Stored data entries
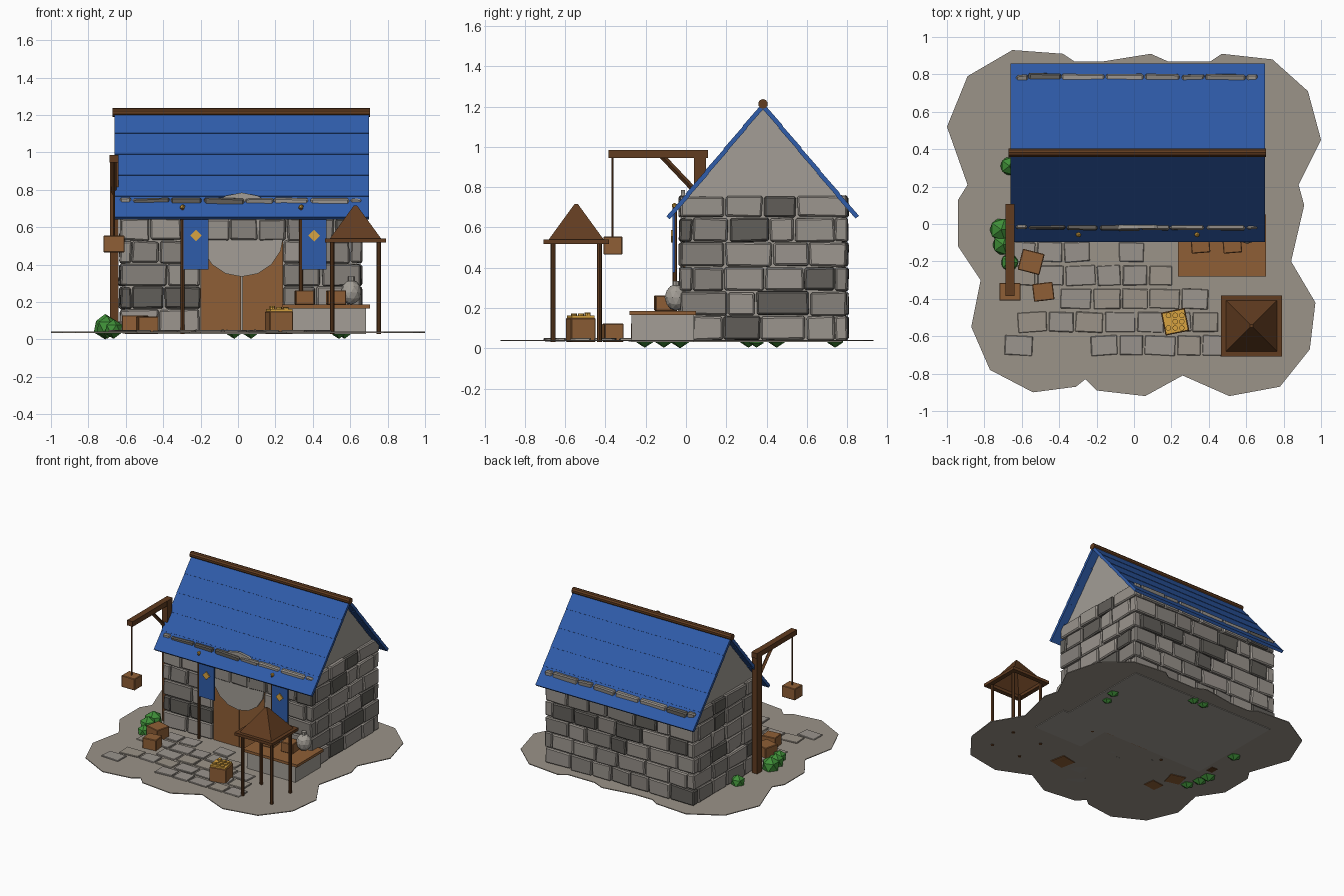
import bpy, bmesh, math, random
from mathutils import Matrix, Vector

random.seed(4)
cube = bpy.data.objects.get("Cube")
if cube:
    bpy.data.objects.remove(cube)


def material(name, hexcode):
    chan = [int(hexcode[i:i + 2], 16) / 255 for i in (0, 2, 4)]
    col = [c / 12.92 if c < .04 else ((c + .055) / 1.055) ** 2.4 for c in chan] + [1]
    m = bpy.data.materials.new(name)
    m.use_nodes = True
    m.diffuse_color = col
    m.node_tree.nodes["Principled BSDF"].inputs["Base Color"].default_value = col
    return m


BLUE = material("roof_blue", "2F5CAA")
DARK_WOOD = material("dark_wood", "613C20")
WOOD = material("wood", "8F5F36")
GOLD = material("gold", "D9A441")
GREEN = material("leaf_green", "3F8F38")
LIGHT = material("light_stone", "9A948D")
MID = material("mid_stone", "86817B")
DARK = material("dark_stone", "615E59")
EARTH = material("earth", "9B9388")
PLASTER = material("plaster", "A39E96")


def finish(name, bm, mats, bevel=0):
    bmesh.ops.recalc_face_normals(bm, faces=bm.faces)
    me = bpy.data.meshes.new(name)
    bm.to_mesh(me)
    bm.free()
    for m in mats:
        me.materials.append(m)
    ob = bpy.data.objects.new(name, me)
    bpy.context.scene.collection.objects.link(ob)
    if bevel:
        mod = ob.modifiers.new("soft_edges", "BEVEL")
        mod.width, mod.segments = bevel, 1
    return ob


def add_box(bm, lo, hi, mat=0, jitter=0.0, matrix=Matrix()):
    """Box between two corners, with optional roughness."""
    lo, hi = Vector(lo), Vector(hi)
    made = bmesh.ops.create_cube(bm, size=1)["verts"]
    for v in made:
        v.co = (lo + hi) / 2 + v.co * (hi - lo)
        v.co += Vector([random.uniform(-jitter, jitter) for _ in range(3)])
        v.co = matrix @ v.co
    for f in {f for v in made for f in v.link_faces}:
        f.material_index = mat


def box(name, lo, hi, mat, bevel=0, turn=0):
    """Single box, turned about its own upright axis."""
    bm = bmesh.new()
    c = (Vector(lo) + Vector(hi)) / 2
    add_box(bm, Vector(lo) - c, Vector(hi) - c,
            matrix=Matrix.Translation(c) @ Matrix.Rotation(turn, 4, "Z"))
    return finish(name, bm, [mat], bevel)


def rod(name, a, b, r, mat, sides=8):
    a, b = Vector(a), Vector(b)
    bm = bmesh.new()
    m = Matrix.Translation((a + b) / 2) @ (b - a).to_track_quat("Z", "Y").to_matrix().to_4x4()
    bmesh.ops.create_cone(bm, segments=sides, radius1=r, radius2=r, depth=(b - a).length,
                          cap_ends=True, matrix=m)
    return finish(name, bm, [mat])


def prism(name, pts, axis, start, end, mat):
    """Flat outline pushed along one axis."""
    bm = bmesh.new()
    place = {"x": lambda p, t: (t, *p), "y": lambda p, t: (p[0], t, p[1]),
             "z": lambda p, t: (*p, t)}[axis]
    face = bm.faces.new([bm.verts.new(place(p, start)) for p in pts])
    grown = bmesh.ops.extrude_face_region(bm, geom=[face])["geom"]
    shift = Vector(place((0, 0), end - start))
    bmesh.ops.translate(bm, vec=shift, verts=[g for g in grown if isinstance(g, bmesh.types.BMVert)])
    return finish(name, bm, [mat])


def ball(name, centre, r, mat, detail=1, stretch=1):
    bm = bmesh.new()
    bmesh.ops.create_icosphere(bm, subdivisions=detail, radius=r)
    bmesh.ops.scale(bm, vec=(1, 1, stretch), verts=bm.verts)
    bmesh.ops.translate(bm, vec=centre, verts=bm.verts)
    return finish(name, bm, [mat])


# Ragged ground patch
outline = [(-.65, .93), (-.38, .91), (-.32, .87), (-.16, .87), (.09, .91), (.18, .87), (.41, .87),
           (.47, .91), (.74, .88), (.93, .71), (1, .45), (.88, .21), (.91, .1), (.84, -.2),
           (.97, -.42), (.94, -.67), (.78, -.87), (.51, -.92), (.26, -.81), (.06, -.92),
           (-.2, -.89), (-.26, -.83), (-.31, -.87), (-.54, -.9), (-.77, -.78), (-.87, -.55),
           (-.82, -.3), (-.94, -.12), (-.94, .13), (-.89, .21), (-1, .52), (-.89, .79)]
prism("ground", outline, "z", .035, .041, EARTH)

# Paving slabs: start and end of each run, row by row
rows = [[(-.66, -.23), (-.08, .07)], [(-.65, .24)], [(-.39, .46)], [(-.62, .45)],
        [(-.69, -.55), (-.23, .46)]]
bm = bmesh.new()
for i, runs in enumerate(rows):
    y = -.15 - .125 * i
    for start, end in runs:
        x = start
        while x < end - .08:
            w = random.uniform(.12, .16)
            turn = Matrix.Translation((x + w / 2, y, 0)) @ Matrix.Rotation(random.uniform(-.06, .06), 4, "Z")
            add_box(bm, (-w / 2, -.052, .037), (w / 2, .052, .049), random.choice([0, 0, 1]), .003, turn)
            x += w + .013
finish("paving", bm, [LIGHT, EARTH], .003)

# House core with gables
house = [(-.005, .03), (.775, .03), (.775, .74), (.385, 1.195), (-.005, .74)]
prism("house_core", house, "x", -.605, .635, PLASTER)


# Stone courses round all four walls
def course(bm, start, end, z0, z1, wall):
    count = max(1, round((end - start) / .185))
    cuts = [start] + [start + (end - start) * (k + random.uniform(-.22, .22)) / count
                      for k in range(1, count)] + [end]
    for a, b in zip(cuts, cuts[1:]):
        a, b, out = a + .004, b - .004, random.uniform(-.004, .006)
        lo, hi = {"front": ((a, -.03 - out), (b, .03)), "back": ((a, .74), (b, .80 + out)),
                  "left": ((.6, a), (.66 + out, b)), "right": ((-.63 - out, a), (-.57, b))}[wall]
        add_box(bm, (*lo, z0), (*hi, z1), random.choice([0, 0, 0, 1, 1, 2]), .005)


bm = bmesh.new()
for i in range(6):
    z0 = .042 + .122 * i
    z1 = min(z0 + .116, .756)
    trim = .06 * (i % 2)
    x0, x1 = -.63 + trim, .66 - trim
    spans = [(x0, -.2), (.24, x1)] if i < 4 else [(x0, x1)]
    for a, b in spans:
        course(bm, a, b, z0, z1, "front")
    course(bm, x0, x1, z0, z1, "back")
    for wall in ("left", "right"):
        course(bm, -.03 + .06 - trim, .8 - .06 + trim, z0, z1, wall)
finish("wall_stones", bm, [LIGHT, MID, DARK], .008)

# Double door and round panel above it
for side, a, b in (("right", -.2, .017), ("left", .023, .24)):
    box(side + "_door", (a, -.014, .035), (b, .01, .56), WOOD)
ring = [(.02 + .225 * math.cos(t * math.tau / 16), .56 + .225 * math.sin(t * math.tau / 16))
        for t in range(16)]
prism("door_arch_panel", ring, "y", -.025, -.005, PLASTER)

# Roof: lapped boards on both slopes, and ridge pole
slope, length, boards = math.atan2(.56, .472), .733, 5
for name, sign in (("front", -1), ("back", 1)):
    bm = bmesh.new()
    step = length / boards
    for k in range(boards):
        m = (Matrix.Translation((.02, .382, 1.215)) @ Matrix.Rotation(-sign * slope, 4, "X")
             @ Matrix.Translation((0, sign * step * (k + .5), 0)) @ Matrix.Rotation(-sign * -.02, 4, "X"))
        add_box(bm, (-.68, -step / 2 - .004, -.018), (.68, step / 2, .004), matrix=m)
    finish(name + "_roof", bm, [BLUE])
rod("ridge_pole", (-.67, .382, 1.213), (.706, .382, 1.213), .024, DARK_WOOD, 10)

# Porch posts with banners, diamonds and studs
for side, x, bx in (("right", -.297, -.225), ("left", .337, .407)):
    rod(side + "_porch_post", (x, -.055, .03), (x, -.055, .7), .011, DARK_WOOD)
    ball(side + "_post_stud", (x, -.057, .708), .015, GOLD)
    box(side + "_banner", (bx - .066, -.066, .375), (bx + .066, -.054, .67), BLUE)
    diamond = [(bx + .031 * dx, .555 + .031 * dz) for dx, dz in ((1, 0), (0, 1), (-1, 0), (0, -1))]
    prism(side + "_banner_diamond", diamond, "y", -.074, -.065, GOLD)

# Market counter with goods
box("counter_base", (.265, -.27, .03), (.685, .04, .168), PLASTER)
box("counter_top", (.235, -.28, .166), (.705, .05, .186), WOOD)
for k, x in enumerate((.355, .525)):
    box(f"counter_crate_{k}", (x - .05, -.155, .186), (x + .05, -.06, .262), WOOD, .004, .08)
jar = ball("jar", (.605, -.05, .252), .056, PLASTER, 2, 1.18)
rod("jar_neck", (.605, -.05, .3), (.605, -.05, .335), .018, PLASTER)

# Small canopy on four posts
cx, cy, half = .628, -.545, .163
for sx in (-1, 1):
    for sy in (-1, 1):
        px, py = cx + sx * .125, cy + sy * .115
        rod(f"canopy_post_{sx}_{sy}", (px, py, .03), (px, py, .53), .012, DARK_WOOD)
    e = cx + sx * half
    box(f"canopy_side_rail_{sx}", (min(e, e - sx * .035), cy - half, .518),
        (max(e, e - sx * .035), cy + half, .54), DARK_WOOD)
    e = cy + sx * half
    box(f"canopy_end_rail_{sx}", (cx - half + .035, min(e, e - sx * .035), .518),
        (cx + half - .035, max(e, e - sx * .035), .54), DARK_WOOD)
bm = bmesh.new()
bmesh.ops.create_cone(bm, segments=4, radius1=.195, radius2=.012, depth=.178, cap_ends=False,
                      matrix=Matrix.Translation((cx, cy, .627)) @ Matrix.Rotation(math.pi / 4, 4, "Z"))
bmesh.ops.holes_fill(bm, edges=[e for e in bm.edges if min(v.co.z for v in e.verts) > .7])
finish("canopy_roof", bm, [DARK_WOOD])

# Hoist with hanging box
box("hoist_post", (-.685, .04, .03), (-.638, .1, .985), DARK_WOOD)
box("hoist_arm", (-.688, -.385, .945), (-.64, .108, .985), DARK_WOOD)
rod("hoist_brace", (-.663, -.12, .955), (-.663, .07, .755), .014, DARK_WOOD, 4)
rod("hoist_rope", (-.663, -.365, .54), (-.663, -.365, .95), .005, DARK_WOOD, 6)
box("hoist_box", (-.72, -.41, .465), (-.606, -.315, .555), WOOD, .004)

# Crates on the paving, one filled with coins
box("crate_large", (-.61, -.26, .032), (-.49, -.145, .128), WOOD, .004, -.25)
box("crate_small", (-.54, -.41, .032), (-.43, -.315, .122), WOOD, .004, .12)
box("coin_crate", (.155, -.585, .032), (.285, -.46, .15), WOOD, .004, .2)
box("coin_bed", (.16, -.58, .148), (.28, -.465, .162), GOLD, 0, .2)
for k in range(9):
    x, y = .22 + (k % 3 - 1) * .036, -.522 + (k // 3 - 1) * .034
    rod(f"coin_{k}", (x, y, .16), (x, y, .166 + .012 * random.random()), .015, GOLD)

# Bushes, some tucked against the walls
for k, (x, y, r) in enumerate([(-.71, -.03, .068), (-.70, -.11, .062), (-.665, -.205, .052),
                               (-.665, .31, .055), (-.02, .74, .045), (.07, .74, .045),
                               (.57, .45, .05), (.54, .35, .04)]):
    ball(f"bush_{k}", (x, y, r + .003 * (k > 0)), r, GREEN)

WHAT IS NEEDED: Of the entries above, repeat exactly the lines from the line with "w = random.uniform(.12, .16)" through the line with "# Stone courses round all four walls", both of them included.

EXPECTED ANSWER:
            w = random.uniform(.12, .16)
            turn = Matrix.Translation((x + w / 2, y, 0)) @ Matrix.Rotation(random.uniform(-.06, .06), 4, "Z")
            add_box(bm, (-w / 2, -.052, .037), (w / 2, .052, .049), random.choice([0, 0, 1]), .003, turn)
            x += w + .013
finish("paving", bm, [LIGHT, EARTH], .003)

# House core with gables
house = [(-.005, .03), (.775, .03), (.775, .74), (.385, 1.195), (-.005, .74)]
prism("house_core", house, "x", -.605, .635, PLASTER)


# Stone courses round all four walls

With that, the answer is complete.